What is a certified translation?

A certified translation is one of the most-frequently requested translations. Certified translations are usually translations of official documents such as birth or marriage certificates, divorce decrees, judgments, civil records, and college transcripts.

But just what is a certified translation?

Well, believe it or not, a certified translation is not necessarily a translation done by a certified translator.

A certified translation, simply put, is a translation that is “certified” ( by the translator) and “notarized” (under oath, witnessed by a public notary) that the translation is correct.

Can’t believe it? Read below to read exactly what is required to submit a notarized and certified translation.

United States Citizen and Immigration Services (Formerly INS) Requirements:

“All documents that are in a language other than English must be submitted with a translation. The person translating the document must certify that the translation is complete and accurate and that he/she is competent to translate from the foreign language into English.”

Canadian Embassy Translation Requirements:

“The required documents must be in French or English. Originals or copies of documents in a language other than French or English must be accompanied by a translation signed and certified by a professional translator.

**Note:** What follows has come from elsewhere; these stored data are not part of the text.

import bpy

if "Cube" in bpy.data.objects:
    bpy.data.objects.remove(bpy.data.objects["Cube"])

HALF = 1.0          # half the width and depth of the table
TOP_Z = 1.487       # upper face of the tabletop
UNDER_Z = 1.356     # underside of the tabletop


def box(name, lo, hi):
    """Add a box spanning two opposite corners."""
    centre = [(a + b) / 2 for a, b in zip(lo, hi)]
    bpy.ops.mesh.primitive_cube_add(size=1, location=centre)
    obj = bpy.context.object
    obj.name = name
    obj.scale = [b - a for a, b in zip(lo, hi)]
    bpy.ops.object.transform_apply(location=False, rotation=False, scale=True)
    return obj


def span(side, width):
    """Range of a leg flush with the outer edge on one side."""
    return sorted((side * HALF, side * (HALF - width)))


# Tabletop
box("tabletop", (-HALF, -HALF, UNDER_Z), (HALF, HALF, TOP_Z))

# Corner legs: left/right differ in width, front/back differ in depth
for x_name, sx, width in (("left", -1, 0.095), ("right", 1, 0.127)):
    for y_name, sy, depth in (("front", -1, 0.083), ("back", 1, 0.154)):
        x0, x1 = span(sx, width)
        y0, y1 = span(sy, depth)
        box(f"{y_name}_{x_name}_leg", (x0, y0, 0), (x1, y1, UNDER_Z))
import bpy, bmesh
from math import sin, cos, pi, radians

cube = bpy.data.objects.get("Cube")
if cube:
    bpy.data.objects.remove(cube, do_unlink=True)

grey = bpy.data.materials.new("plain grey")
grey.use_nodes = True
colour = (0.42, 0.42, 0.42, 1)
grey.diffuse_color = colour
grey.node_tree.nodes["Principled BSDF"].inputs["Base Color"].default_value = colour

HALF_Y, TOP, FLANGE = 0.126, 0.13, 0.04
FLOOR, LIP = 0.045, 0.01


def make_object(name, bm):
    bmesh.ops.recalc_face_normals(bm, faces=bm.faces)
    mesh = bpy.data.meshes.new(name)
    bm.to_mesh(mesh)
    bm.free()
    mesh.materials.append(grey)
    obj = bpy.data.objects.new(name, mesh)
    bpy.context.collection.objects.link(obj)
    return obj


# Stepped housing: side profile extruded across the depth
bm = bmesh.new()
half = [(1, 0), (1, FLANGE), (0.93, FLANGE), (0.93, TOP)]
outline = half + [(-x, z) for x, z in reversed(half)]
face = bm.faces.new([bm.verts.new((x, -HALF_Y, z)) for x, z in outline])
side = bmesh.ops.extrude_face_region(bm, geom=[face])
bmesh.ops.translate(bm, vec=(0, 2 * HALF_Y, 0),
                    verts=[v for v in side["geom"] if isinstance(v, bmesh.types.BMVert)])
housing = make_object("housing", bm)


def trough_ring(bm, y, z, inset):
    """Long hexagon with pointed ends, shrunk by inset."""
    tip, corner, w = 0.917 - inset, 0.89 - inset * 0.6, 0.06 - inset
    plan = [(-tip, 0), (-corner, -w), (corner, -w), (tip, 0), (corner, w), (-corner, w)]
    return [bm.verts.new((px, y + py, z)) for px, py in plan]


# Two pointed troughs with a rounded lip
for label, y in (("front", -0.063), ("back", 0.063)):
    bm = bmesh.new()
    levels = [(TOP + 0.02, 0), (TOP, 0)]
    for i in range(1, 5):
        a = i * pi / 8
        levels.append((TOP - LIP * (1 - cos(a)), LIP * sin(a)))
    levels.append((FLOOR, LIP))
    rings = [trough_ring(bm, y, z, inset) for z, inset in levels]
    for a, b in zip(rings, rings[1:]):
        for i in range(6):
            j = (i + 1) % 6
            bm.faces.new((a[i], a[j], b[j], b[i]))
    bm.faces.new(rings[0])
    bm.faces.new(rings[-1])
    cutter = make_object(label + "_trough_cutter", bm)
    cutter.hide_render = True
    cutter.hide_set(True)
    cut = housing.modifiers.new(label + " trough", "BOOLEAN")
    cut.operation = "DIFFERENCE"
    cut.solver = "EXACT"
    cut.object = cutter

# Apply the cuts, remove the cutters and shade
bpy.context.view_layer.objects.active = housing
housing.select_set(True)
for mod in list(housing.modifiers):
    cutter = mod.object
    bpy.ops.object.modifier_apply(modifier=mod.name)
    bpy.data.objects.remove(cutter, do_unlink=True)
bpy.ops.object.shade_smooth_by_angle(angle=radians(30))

A copy can be certified by the institution that issued the original document or by a person or institution authorized to administer an oath. The seal of the authorized institution or individual must appear on the certified copy.”

Duke University-Transcript Requirements:

“For applicants attending non-American schools, please submit a record of courses taken and grades earned during the secondary school years and include copies of any leaving certificates and/or the results of all nationally administered examinations taken within the last four years. We require English translations of all transcripts and recommendations.”

As you can see, then, anyone who is willing to swear under oath that he/she is a good translator can (technically) provide a certified translation. However, it’s a bad idea to leave something as important as a certified translation to chance. An inaccurate translation can lead to an application being rejected by the embassy/university or other organization and having to be resubmitted. This can lead to missing deadlines, losing benefits, re-applying, or sending in additional fees. Therefore, it’s important to do it once, and do it right; utilize a translator who is professional, qualified, trained, and accountable.